** Opening Entries shown block **
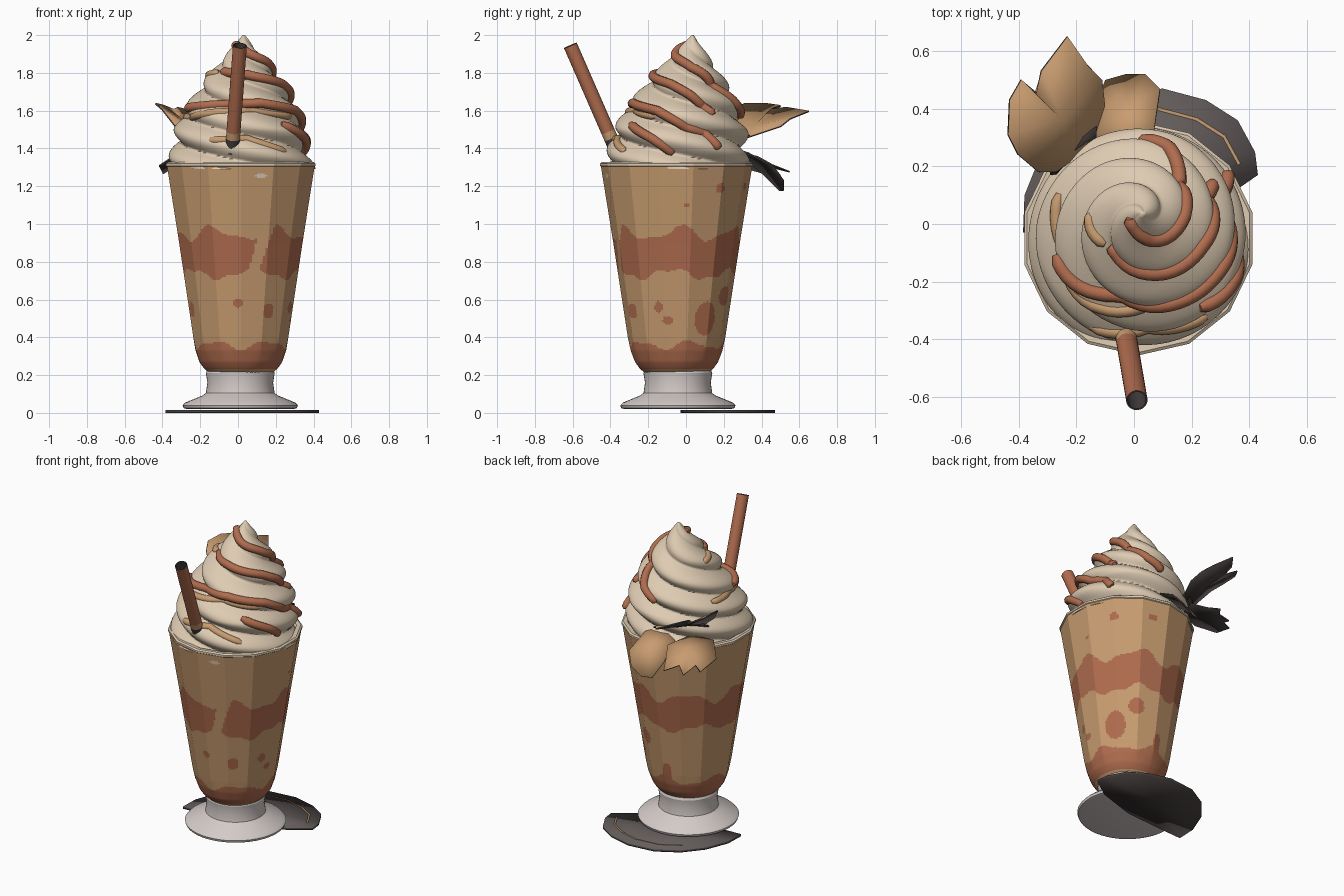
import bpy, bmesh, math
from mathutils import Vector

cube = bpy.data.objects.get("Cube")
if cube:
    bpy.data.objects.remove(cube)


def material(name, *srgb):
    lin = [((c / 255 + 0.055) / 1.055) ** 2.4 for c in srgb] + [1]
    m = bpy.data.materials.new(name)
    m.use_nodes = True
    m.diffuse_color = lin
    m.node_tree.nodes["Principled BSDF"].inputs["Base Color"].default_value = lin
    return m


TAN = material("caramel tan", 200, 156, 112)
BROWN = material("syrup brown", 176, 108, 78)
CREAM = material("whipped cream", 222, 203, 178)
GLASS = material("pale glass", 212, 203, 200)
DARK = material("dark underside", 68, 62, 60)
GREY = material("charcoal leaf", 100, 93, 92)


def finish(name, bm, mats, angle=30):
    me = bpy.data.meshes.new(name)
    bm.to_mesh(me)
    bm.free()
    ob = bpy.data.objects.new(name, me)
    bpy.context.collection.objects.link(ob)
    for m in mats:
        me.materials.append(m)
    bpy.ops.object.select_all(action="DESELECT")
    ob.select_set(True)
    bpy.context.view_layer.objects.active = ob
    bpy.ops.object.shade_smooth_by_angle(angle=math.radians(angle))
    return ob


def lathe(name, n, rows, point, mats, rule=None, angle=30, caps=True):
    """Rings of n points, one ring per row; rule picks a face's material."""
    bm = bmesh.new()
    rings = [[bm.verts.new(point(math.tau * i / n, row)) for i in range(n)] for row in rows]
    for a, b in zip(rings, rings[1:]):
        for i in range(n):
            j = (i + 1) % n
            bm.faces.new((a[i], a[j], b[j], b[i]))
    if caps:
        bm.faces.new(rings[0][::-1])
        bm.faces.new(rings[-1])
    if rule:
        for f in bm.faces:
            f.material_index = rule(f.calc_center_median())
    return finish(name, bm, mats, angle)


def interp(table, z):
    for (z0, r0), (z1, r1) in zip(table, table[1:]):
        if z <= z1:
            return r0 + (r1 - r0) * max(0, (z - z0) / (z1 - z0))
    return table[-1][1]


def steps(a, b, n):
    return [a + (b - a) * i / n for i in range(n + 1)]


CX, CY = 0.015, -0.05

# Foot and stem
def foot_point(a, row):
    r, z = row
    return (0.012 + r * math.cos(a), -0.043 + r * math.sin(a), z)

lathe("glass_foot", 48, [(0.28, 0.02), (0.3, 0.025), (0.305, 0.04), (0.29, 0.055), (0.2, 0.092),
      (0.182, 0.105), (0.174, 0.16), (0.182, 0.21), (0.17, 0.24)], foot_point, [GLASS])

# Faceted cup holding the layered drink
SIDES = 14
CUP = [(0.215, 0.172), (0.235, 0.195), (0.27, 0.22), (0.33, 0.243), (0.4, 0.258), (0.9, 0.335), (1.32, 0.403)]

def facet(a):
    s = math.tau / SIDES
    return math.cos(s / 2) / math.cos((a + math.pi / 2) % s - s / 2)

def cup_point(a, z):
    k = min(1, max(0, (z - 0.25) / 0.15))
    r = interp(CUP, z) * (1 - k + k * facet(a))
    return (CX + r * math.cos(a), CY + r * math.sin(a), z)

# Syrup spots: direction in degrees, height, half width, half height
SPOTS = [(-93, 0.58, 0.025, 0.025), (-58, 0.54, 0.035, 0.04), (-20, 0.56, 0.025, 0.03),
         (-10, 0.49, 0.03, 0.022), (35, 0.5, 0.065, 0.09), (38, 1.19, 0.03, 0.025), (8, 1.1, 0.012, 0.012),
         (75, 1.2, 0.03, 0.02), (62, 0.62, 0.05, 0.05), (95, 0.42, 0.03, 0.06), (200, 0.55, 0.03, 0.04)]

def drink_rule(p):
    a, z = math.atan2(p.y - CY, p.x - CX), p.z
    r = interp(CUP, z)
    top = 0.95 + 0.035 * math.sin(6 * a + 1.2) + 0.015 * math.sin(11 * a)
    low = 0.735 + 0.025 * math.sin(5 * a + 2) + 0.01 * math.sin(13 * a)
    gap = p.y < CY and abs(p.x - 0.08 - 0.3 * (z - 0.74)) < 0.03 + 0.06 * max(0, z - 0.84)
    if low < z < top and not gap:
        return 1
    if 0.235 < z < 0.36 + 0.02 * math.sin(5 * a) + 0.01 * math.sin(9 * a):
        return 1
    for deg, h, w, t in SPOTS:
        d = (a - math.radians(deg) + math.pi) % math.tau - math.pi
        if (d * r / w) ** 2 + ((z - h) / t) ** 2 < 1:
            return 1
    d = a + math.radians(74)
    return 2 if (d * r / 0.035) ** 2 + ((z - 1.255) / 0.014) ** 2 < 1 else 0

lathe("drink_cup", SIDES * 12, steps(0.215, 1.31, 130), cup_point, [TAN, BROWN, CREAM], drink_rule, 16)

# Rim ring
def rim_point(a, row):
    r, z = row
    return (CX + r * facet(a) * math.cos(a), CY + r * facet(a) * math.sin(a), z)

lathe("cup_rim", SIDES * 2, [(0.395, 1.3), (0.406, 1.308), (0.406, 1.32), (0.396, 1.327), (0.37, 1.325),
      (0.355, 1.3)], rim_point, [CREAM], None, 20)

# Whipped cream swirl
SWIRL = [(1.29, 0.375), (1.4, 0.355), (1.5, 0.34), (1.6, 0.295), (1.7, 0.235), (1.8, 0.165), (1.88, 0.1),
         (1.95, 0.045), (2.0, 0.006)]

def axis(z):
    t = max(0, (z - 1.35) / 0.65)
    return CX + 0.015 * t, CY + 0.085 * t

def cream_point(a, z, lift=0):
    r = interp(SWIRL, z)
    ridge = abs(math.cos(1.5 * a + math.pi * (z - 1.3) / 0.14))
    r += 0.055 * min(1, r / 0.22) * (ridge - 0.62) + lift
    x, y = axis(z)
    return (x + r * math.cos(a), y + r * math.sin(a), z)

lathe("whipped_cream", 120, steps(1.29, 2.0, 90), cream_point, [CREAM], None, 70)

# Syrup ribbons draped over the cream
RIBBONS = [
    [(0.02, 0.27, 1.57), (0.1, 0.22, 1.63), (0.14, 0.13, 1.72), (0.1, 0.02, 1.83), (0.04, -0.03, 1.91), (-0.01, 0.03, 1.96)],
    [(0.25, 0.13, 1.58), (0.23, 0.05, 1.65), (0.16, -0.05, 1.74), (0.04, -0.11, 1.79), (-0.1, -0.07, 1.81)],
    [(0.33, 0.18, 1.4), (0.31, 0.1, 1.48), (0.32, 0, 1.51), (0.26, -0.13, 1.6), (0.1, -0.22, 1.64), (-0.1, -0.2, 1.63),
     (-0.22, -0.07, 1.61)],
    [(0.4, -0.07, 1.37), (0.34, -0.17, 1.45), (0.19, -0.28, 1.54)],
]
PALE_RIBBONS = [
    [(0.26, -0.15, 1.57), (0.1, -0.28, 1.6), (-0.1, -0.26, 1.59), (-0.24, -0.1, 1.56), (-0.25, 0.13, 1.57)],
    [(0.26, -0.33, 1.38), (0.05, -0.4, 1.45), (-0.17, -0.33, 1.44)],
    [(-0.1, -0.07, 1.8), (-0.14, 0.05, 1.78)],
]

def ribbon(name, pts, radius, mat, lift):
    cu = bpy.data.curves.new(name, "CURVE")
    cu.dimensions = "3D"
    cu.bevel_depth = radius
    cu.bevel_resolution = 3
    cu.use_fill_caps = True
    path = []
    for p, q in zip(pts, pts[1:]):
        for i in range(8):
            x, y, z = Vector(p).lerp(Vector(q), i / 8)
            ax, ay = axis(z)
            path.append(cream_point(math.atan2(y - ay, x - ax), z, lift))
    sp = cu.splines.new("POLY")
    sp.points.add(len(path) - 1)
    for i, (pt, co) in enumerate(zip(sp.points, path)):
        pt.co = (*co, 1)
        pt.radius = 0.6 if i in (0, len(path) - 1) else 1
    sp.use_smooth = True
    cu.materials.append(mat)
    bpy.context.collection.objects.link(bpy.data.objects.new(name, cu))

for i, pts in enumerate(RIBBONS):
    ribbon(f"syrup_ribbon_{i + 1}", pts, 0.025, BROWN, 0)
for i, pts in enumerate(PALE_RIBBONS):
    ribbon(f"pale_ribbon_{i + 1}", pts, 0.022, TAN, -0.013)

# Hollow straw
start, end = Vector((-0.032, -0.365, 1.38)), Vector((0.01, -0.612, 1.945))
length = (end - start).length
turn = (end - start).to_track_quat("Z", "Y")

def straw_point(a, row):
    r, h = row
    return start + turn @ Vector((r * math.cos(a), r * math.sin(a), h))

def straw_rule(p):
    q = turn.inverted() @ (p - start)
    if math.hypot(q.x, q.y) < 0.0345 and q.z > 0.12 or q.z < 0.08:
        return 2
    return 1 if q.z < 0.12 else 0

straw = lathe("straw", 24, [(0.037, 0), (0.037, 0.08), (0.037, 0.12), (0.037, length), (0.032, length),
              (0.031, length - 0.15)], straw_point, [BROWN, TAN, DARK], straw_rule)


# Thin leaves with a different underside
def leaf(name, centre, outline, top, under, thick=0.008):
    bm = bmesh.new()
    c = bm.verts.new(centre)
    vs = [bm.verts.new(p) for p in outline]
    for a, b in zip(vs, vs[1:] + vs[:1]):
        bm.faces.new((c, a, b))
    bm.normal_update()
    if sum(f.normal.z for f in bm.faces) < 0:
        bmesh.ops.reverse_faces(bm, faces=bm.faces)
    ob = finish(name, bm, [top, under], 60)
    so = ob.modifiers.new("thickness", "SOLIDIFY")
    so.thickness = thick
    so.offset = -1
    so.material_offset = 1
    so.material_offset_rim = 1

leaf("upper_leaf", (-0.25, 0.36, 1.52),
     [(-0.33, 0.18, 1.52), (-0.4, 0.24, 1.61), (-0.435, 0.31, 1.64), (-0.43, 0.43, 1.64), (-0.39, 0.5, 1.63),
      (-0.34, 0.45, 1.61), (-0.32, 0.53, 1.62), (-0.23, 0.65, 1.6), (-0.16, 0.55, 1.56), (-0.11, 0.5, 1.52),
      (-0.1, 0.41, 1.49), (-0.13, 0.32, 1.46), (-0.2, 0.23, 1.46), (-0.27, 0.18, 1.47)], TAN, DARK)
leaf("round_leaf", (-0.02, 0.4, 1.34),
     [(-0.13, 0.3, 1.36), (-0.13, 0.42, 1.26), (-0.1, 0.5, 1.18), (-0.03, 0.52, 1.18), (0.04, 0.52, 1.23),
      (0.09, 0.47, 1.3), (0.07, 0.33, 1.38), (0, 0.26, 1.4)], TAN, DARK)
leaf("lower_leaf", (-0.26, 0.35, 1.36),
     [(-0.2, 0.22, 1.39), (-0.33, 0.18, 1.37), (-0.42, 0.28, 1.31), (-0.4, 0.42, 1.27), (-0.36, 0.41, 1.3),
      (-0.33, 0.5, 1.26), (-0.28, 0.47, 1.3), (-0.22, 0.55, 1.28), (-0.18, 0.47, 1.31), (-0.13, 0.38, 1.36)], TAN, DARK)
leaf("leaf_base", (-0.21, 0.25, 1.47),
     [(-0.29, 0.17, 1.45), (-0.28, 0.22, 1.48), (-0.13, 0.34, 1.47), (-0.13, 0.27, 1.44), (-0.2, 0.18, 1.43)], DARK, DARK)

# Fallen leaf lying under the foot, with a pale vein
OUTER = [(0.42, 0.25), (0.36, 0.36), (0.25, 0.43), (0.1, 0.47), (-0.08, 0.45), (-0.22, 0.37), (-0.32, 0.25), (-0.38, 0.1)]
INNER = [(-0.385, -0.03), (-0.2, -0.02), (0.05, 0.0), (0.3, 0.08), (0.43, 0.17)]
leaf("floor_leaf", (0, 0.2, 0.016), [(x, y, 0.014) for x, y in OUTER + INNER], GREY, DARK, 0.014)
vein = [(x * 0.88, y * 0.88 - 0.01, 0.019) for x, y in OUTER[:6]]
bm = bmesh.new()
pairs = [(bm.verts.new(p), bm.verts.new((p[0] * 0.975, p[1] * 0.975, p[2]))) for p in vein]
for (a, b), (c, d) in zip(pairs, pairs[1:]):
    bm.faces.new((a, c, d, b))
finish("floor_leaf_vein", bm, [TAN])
** Closing Entries shown block **
** Opening Entries shown block **
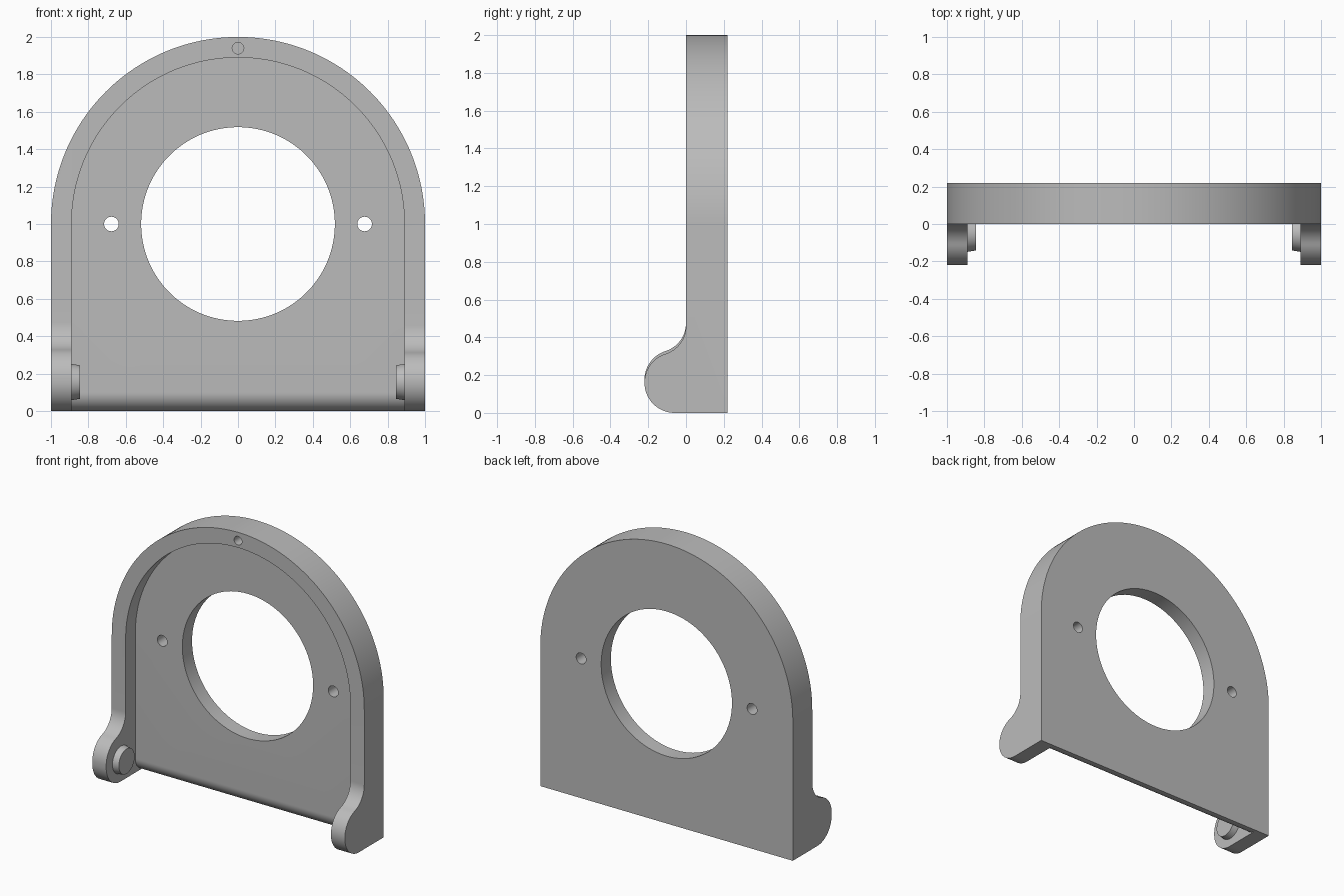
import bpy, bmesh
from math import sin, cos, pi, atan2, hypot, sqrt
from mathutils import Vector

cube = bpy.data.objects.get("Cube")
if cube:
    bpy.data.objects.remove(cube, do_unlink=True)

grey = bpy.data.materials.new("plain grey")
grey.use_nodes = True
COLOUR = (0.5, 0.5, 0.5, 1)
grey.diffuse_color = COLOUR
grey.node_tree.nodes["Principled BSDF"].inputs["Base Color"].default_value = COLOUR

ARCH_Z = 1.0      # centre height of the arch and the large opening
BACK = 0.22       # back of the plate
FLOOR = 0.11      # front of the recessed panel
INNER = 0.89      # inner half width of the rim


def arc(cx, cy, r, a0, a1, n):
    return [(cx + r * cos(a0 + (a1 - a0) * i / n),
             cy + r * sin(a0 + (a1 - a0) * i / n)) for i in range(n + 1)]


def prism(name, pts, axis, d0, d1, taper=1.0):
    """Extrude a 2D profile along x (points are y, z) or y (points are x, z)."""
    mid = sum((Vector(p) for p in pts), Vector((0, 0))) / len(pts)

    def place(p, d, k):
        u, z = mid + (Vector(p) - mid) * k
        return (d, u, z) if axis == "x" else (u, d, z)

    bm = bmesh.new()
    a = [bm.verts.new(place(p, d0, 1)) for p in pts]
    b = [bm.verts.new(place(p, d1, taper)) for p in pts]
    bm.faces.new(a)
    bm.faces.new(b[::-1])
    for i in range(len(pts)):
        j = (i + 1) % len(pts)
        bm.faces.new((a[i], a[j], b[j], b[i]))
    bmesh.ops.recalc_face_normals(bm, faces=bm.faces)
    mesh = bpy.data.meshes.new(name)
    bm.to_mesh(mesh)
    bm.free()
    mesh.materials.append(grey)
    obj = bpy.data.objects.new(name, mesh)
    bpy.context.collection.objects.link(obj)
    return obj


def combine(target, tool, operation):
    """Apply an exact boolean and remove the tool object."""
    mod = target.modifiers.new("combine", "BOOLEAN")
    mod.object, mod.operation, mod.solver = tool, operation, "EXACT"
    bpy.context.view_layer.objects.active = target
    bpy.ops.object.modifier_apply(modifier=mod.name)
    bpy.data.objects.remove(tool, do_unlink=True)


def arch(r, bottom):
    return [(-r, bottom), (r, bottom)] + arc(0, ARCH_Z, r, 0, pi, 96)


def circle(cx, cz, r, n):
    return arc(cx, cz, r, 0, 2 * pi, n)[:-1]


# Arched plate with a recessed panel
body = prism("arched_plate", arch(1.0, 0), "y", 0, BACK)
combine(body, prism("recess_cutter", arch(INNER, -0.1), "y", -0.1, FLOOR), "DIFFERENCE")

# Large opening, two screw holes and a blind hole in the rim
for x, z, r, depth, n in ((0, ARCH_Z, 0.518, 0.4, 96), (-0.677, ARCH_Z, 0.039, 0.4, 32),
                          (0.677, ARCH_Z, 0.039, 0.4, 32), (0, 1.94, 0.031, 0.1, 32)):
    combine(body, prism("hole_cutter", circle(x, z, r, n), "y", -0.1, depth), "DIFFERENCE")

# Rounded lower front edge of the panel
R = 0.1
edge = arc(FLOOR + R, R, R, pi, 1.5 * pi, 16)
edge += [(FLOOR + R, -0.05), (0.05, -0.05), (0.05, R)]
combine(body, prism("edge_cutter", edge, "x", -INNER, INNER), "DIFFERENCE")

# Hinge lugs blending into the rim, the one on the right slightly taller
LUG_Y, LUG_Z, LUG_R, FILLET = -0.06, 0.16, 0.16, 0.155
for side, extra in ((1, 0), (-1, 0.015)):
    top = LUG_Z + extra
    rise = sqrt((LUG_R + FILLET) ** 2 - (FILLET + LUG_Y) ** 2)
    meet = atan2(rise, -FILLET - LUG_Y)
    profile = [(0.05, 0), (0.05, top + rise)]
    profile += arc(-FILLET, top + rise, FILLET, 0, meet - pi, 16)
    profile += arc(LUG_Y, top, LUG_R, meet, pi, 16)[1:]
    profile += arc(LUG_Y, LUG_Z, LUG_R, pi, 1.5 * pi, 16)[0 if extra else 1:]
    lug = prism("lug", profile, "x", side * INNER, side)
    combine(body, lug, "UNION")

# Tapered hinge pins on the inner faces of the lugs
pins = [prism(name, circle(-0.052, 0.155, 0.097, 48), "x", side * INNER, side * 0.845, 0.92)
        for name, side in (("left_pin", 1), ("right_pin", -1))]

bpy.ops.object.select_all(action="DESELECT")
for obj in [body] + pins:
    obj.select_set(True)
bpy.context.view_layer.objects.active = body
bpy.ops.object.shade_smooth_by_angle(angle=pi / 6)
** Closing Entries shown block **
__Problem to work on__
All lines from the listing above that include "True" should be shown.

__Written answer__
    m.use_nodes = True
    ob.select_set(True)
def lathe(name, n, rows, point, mats, rule=None, angle=30, caps=True):
    cu.use_fill_caps = True
    sp.use_smooth = True
    bpy.data.objects.remove(cube, do_unlink=True)
grey.use_nodes = True
    bpy.data.objects.remove(tool, do_unlink=True)
    obj.select_set(True)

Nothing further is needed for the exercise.